With many firms now adopting a ‘cloud first’ strategy, and with so many cloud options available, firms must ensure that the IT strategy fits in with the business strategy, therefore future-proofing their firm and driving real bottom-line value.
Given the highly sensitive nature of the data held on individuals and companies by legal firms, solicitors’ practices and barristers’ chambers often find themselves targeted by cybercriminals keen to access their systems, download their data, and sell it to the highest bidder.
Can you imagine if we were still using a horse and cart to till a field, or sailing on a ship for 30 days to get to Australia? Innovation is inarguably good, but these days trying to keep up can feel a bit like being on a treadmill that never stops. However, to run a good race, you don’t have to reinvent the wheel. By rethinking how you use the most basic, essential technology solutions every day, you can achieve real innovation.
When organizations invest in technology, they expect something in return. Common expectations in the legal industry include improving service delivery, making work processes more efficient and boosting staff productivity.

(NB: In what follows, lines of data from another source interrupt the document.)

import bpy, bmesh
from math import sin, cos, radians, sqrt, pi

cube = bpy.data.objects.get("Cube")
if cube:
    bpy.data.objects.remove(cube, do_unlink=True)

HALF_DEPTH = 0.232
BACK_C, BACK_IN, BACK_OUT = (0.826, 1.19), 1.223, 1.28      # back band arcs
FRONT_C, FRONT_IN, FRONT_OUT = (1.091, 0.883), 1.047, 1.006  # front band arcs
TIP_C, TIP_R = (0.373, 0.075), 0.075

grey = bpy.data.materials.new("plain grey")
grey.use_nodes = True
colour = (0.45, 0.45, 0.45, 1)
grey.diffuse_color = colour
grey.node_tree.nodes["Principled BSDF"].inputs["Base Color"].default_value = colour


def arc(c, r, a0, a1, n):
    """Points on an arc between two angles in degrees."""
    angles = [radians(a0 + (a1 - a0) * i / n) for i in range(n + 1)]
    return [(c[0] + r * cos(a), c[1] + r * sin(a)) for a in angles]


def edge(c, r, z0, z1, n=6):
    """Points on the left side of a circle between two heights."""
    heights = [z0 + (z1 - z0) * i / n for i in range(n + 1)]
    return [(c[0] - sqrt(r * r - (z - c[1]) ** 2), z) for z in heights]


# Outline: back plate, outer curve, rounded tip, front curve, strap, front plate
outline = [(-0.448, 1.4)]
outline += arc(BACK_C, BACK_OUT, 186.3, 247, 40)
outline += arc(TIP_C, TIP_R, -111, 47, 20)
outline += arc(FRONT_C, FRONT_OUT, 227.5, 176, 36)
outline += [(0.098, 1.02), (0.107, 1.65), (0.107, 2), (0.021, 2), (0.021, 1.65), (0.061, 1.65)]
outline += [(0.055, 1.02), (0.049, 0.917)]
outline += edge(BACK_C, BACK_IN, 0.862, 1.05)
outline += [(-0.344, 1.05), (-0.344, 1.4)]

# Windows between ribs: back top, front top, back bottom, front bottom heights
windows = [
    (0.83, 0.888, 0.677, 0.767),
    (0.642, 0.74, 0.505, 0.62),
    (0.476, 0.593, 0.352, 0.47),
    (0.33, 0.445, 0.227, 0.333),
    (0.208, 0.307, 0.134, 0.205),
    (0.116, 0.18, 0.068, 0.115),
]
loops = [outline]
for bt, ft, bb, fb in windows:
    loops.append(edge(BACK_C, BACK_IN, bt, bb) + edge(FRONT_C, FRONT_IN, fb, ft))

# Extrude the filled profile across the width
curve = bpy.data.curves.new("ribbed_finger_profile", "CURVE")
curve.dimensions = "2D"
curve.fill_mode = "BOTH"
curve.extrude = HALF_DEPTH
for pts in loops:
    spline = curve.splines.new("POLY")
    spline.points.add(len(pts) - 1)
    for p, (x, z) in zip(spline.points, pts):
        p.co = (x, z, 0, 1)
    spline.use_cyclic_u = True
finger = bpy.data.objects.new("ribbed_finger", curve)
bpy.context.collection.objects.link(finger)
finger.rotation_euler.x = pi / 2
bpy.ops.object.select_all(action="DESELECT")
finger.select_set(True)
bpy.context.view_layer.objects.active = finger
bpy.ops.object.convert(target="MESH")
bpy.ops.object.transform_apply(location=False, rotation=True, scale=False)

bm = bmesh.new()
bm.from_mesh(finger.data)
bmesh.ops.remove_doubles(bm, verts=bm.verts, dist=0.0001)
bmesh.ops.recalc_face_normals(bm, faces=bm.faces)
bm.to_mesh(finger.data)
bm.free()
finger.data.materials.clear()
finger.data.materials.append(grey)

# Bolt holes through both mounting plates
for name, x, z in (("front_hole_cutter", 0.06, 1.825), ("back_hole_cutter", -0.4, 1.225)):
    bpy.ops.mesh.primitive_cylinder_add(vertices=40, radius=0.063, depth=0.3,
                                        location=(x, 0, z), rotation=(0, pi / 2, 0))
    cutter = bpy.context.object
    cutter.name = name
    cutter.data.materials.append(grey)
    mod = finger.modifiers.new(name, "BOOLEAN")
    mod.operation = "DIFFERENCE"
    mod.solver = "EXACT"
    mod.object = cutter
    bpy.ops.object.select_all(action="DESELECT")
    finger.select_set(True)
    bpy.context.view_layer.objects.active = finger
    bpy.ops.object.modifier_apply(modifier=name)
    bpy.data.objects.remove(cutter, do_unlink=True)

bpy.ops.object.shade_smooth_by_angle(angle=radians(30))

Your capital contribution is a significant investment in your professional future, which should be treated as any other investment; you need to believe in the strategy and ethos you are buying in to and expect a return on your investment.

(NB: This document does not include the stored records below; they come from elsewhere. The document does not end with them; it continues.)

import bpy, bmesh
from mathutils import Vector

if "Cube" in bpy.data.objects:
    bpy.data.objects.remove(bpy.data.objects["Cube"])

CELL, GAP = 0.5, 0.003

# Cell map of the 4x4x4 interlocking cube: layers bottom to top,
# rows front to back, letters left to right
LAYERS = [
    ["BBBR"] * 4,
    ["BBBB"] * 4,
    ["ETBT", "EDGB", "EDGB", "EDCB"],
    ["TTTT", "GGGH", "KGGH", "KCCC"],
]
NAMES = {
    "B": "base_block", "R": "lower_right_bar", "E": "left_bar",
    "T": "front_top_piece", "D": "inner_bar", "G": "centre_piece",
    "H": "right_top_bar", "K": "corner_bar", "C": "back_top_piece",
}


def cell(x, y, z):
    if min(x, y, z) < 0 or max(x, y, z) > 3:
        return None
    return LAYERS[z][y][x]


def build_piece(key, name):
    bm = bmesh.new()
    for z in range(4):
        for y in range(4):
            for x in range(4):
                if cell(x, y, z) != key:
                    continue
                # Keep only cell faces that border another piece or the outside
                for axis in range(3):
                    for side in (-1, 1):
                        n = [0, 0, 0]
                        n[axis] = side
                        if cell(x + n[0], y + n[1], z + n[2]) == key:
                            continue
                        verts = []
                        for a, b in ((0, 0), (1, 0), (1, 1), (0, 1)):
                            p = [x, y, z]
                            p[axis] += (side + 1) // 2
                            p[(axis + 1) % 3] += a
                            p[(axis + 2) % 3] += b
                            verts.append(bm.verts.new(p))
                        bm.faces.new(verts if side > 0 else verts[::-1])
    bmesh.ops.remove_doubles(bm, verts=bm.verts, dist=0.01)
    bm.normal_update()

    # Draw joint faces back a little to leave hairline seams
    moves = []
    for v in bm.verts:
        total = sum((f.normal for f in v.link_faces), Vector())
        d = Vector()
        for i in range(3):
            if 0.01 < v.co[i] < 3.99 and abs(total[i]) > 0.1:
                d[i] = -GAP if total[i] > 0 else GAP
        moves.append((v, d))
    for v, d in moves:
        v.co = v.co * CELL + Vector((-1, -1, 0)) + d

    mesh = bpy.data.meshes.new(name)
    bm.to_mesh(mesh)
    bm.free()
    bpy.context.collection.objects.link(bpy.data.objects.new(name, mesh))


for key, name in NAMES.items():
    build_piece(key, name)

Depending on the structure of the firm, employment status can be a contentious issue, especially for junior partners who do not always have a guaranteed profit share and may have minimal voting rights.